Cytinus hypocistis L. subsp. macranthus, Wettst.
One of the most extreme manifestations of parasitism is found in the families of endoparasites Rafflesiaceae, Mitrastemonaceae, Apodanthaceae and Cytinaceae. These perennial plants, without chlorophyll, are obligate parasites, and depend on their hosts to obtain water and nutrients (Kuijt, 1969). All show a reduction in their morphological characters, with scale-like leaves and absence of external roots, and their vegetative body is reduced to a haustorial or endophytic system, often compared with that of a fungal plectenchyme. These endophytes live within the roots or stems of their hosts (Kuijt, 1969; Meijer, 1993), and emerge from the hosts only during the reproductive period, when the inflorescences arise. Because of this characteristic lifestyle, these endophytic holoparasites were long considered to constitute a single family, the Rafflesiaceae. However, differences in the morphology of flowers, ovaries and seeds, together with data from recent molecular phylogenetic studies, indicate that they are dis- tinct families, even belonging to different orders (Bouman and Meijer, 1994; Barkman et al., 2004; Nickrent et al., 2004; Davis et al., 2007).

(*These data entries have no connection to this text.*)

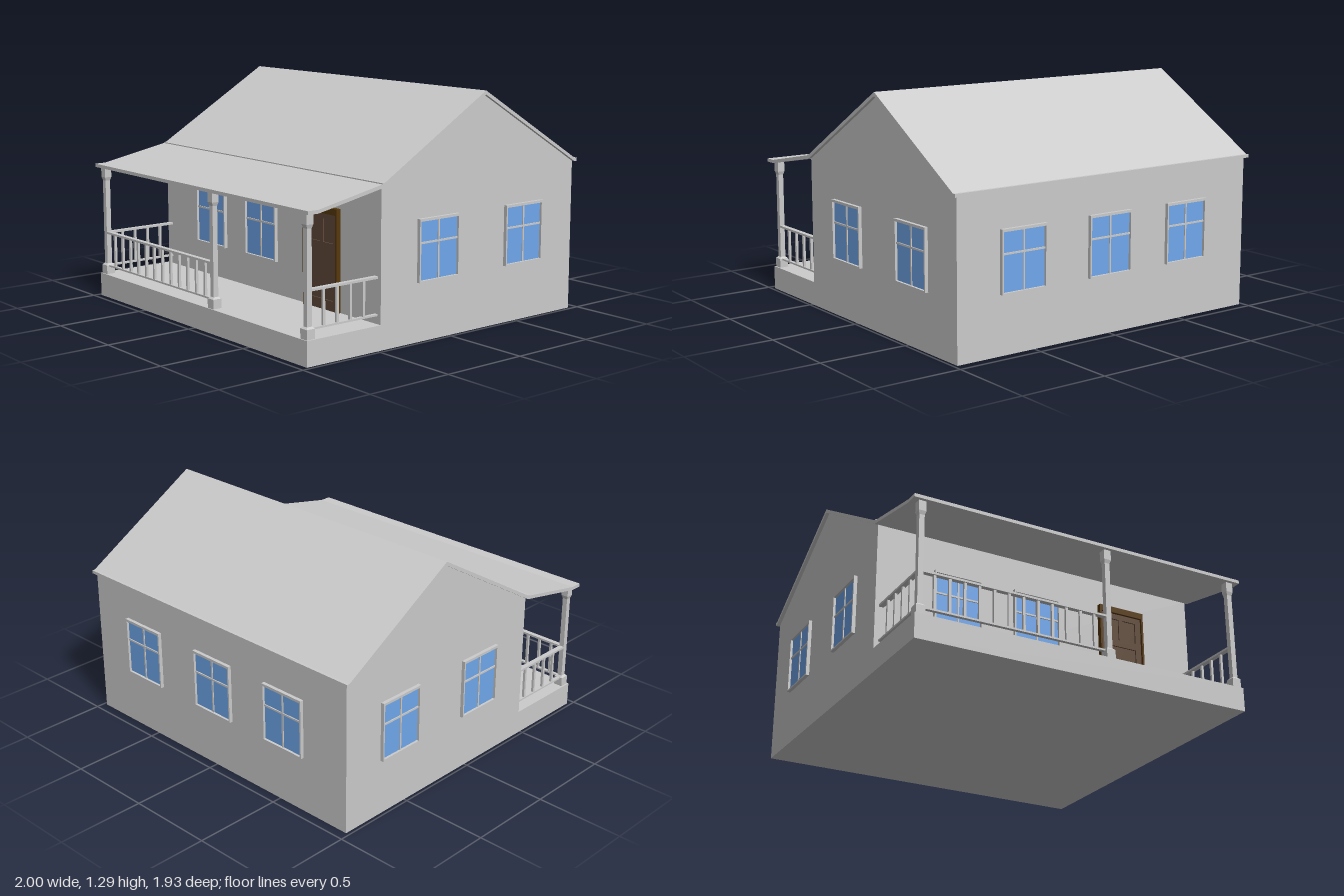
import * as THREE from 'three';

const mat = (color) => new THREE.MeshStandardMaterial({ color });
const grey = mat(0xcccccc);
const blue = mat(0x70a7ec);
const brown = mat(0x604a39);
const darkBrown = mat(0x57390c);

function add(parent, name, geometry, material = grey) {
  const mesh = new THREE.Mesh(geometry, material);
  mesh.name = name;
  parent.add(mesh);
  return mesh;
}

// Box given by its minimum and maximum corners
function box(parent, name, [x0, y0, z0], [x1, y1, z1], material) {
  const mesh = add(parent, name, new THREE.BoxGeometry(x1 - x0, y1 - y0, z1 - z0), material);
  mesh.position.set((x0 + x1) / 2, (y0 + y1) / 2, (z0 + z1) / 2);
  return mesh;
}

// Side profile of [z, y] points, extruded across x
function sideProfile(points, width) {
  const shape = new THREE.Shape(points.map(([z, y]) => new THREE.Vector2(z, y)));
  const geometry = new THREE.ExtrudeGeometry(shape, { depth: width, bevelEnabled: false });
  return geometry.translate(0, 0, -width / 2).rotateY(-Math.PI / 2);
}

// Window facing +z, origin at the middle of its bottom edge on the wall
const W = 0.285, H = 0.337;
function createWindow(name) {
  const g = new THREE.Group();
  g.name = name;
  const h = W / 2, t = 0.009, depth = 0.02;
  box(g, 'frameLeft', [h - t, 0, 0], [h, H, depth]);
  box(g, 'frameRight', [-h, 0, 0], [-h + t, H, depth]);
  box(g, 'frameHead', [-h + t, H - 0.014, 0], [h - t, H, depth]);
  box(g, 'frameSill', [-h + t, 0, 0], [h - t, t, depth]);
  box(g, 'glass', [-h + t, t, 0], [h - t, H - 0.014, 0.006], blue);
  box(g, 'mullion', [-0.005, t, 0.004], [0.005, H - 0.014, 0.011]);
  box(g, 'glazingBar', [-h + t, 0.203, 0.004], [h - t, 0.213, 0.012]);
  return g;
}

// Square post tapering through a list of [y, half width] sections
function createPost(x, z) {
  const g = new THREE.Group();
  g.name = 'porchPost';
  const sections = [[0.135, 0.026], [0.187, 0.026], [0.197, 0.015], [0.69, 0.015], [0.71, 0.021], [0.768, 0.021]];
  for (let i = 0; i + 1 < sections.length; i++) {
    const [y0, a] = sections[i], [y1, b] = sections[i + 1];
    const geometry = new THREE.CylinderGeometry(b * Math.SQRT2, a * Math.SQRT2, y1 - y0, 4, 1).rotateY(Math.PI / 4);
    geometry.translate(0, (y0 + y1) / 2, 0);
    const flat = geometry.toNonIndexed();
    flat.computeVertexNormals();
    add(g, 'postSection', flat);
  }
  g.position.set(x, 0, z);
  return g;
}

// Railing along +x from the origin
function createRailing(name, length, count) {
  const g = new THREE.Group();
  g.name = name;
  box(g, 'topRail', [0, 0.374, -0.014], [length, 0.386, 0.014]);
  box(g, 'bottomRail', [0, 0.178, -0.01], [length, 0.188, 0.01]);
  for (let i = 1; i <= count; i++) {
    const x = (length * i) / (count + 1);
    box(g, 'baluster', [x - 0.007, 0.188, -0.007], [x + 0.007, 0.374, 0.007]);
  }
  return g;
}

export function createModel() {
  const house = new THREE.Group();
  house.name = 'house';

  // House body with gables, and porch floor
  add(house, 'walls', sideProfile([[-0.945, 0], [0.48, 0], [0.48, 0.852], [-0.233, 1.275], [-0.945, 0.855]], 1.96));
  box(house, 'porchFloor', [-0.98, 0, 0.48], [0.98, 0.135, 0.96]);

  // Gabled main roof and shallow porch roof
  add(house, 'mainRoof', sideProfile([
    [-0.233, 1.292], [-0.945, 0.868], [-0.962, 0.868], [-0.962, 0.85], [-0.943, 0.85],
    [-0.233, 1.27], [0.475, 0.85], [0.49, 0.85], [0.49, 0.872], [0.475, 0.872]], 2));
  add(house, 'porchRoof', sideProfile([
    [0.48, 0.868], [0.48, 0.848], [0.9, 0.766], [0.967, 0.766], [0.967, 0.785], [0.9, 0.785]], 2));

  // Porch posts and railings
  const postZ = 0.927;
  for (const x of [-0.945, 0.145, 0.945]) house.add(createPost(x, postZ));
  const frontRail = createRailing('frontRailing', 1.09, 12);
  frontRail.position.set(-0.945, 0, postZ);
  house.add(frontRail);
  for (const side of [-1, 1]) {
    const rail = createRailing('sideRailing', 0.435, 4);
    rail.rotation.y = Math.PI / 2;
    rail.position.set(side * 0.945, 0, 0.915);
    house.add(rail);
  }

  // Windows on all four walls
  const placeWindow = (name, x, z, turn) => {
    const win = createWindow(name);
    win.position.set(x, 0.32, z);
    win.rotation.y = turn;
    house.add(win);
  };
  for (const x of [-0.506, -0.025]) placeWindow('frontWindow', x, 0.48, 0);
  for (const x of [-0.535, 0.005, 0.575]) placeWindow('backWindow', x, -0.945, Math.PI);
  for (const z of [0.088, -0.549]) {
    placeWindow('leftWindow', 0.98, z, Math.PI / 2);
    placeWindow('rightWindow', -0.98, z, -Math.PI / 2);
  }

  // Front door with frame, stiles and rails around sunken panels
  const door = new THREE.Group();
  door.name = 'frontDoor';
  house.add(door);
  box(door, 'jambRight', [0.375, 0.135, 0.48], [0.386, 0.692, 0.508], darkBrown);
  box(door, 'jambLeft', [0.649, 0.135, 0.48], [0.66, 0.692, 0.508], darkBrown);
  box(door, 'doorHead', [0.386, 0.657, 0.48], [0.649, 0.692, 0.508], darkBrown);
  box(door, 'doorPanel', [0.386, 0.135, 0.48], [0.649, 0.657, 0.486], brown);
  for (const x of [0.386, 0.614]) box(door, 'stile', [x, 0.135, 0.486], [x + 0.035, 0.657, 0.494], brown);
  for (const [y0, y1] of [[0.135, 0.19], [0.46, 0.5], [0.625, 0.657]])
    box(door, 'doorRail', [0.421, y0, 0.486], [0.614, y1, 0.494], brown);
  box(door, 'middleStile', [0.505, 0.5, 0.486], [0.53, 0.625, 0.494], brown);

  return house;
}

''Cytinus hypocistis'' is an ant-pollinated species of parasitic plant in the family Cytinaceae having four subspecies. It is found primarily in locations that surround the Mediterranean Sea, and is the type for the genus ''Cytinus''. The binomial has been conserved.
"One of the most extreme manifestations of parasitism is found in the families of endoparasites Rafflesiaceae, Mitrastemonaceae, Apodanthaceae and Cytinaceae. These perennial plants, without chlorophyll, are obligate parasites,.. more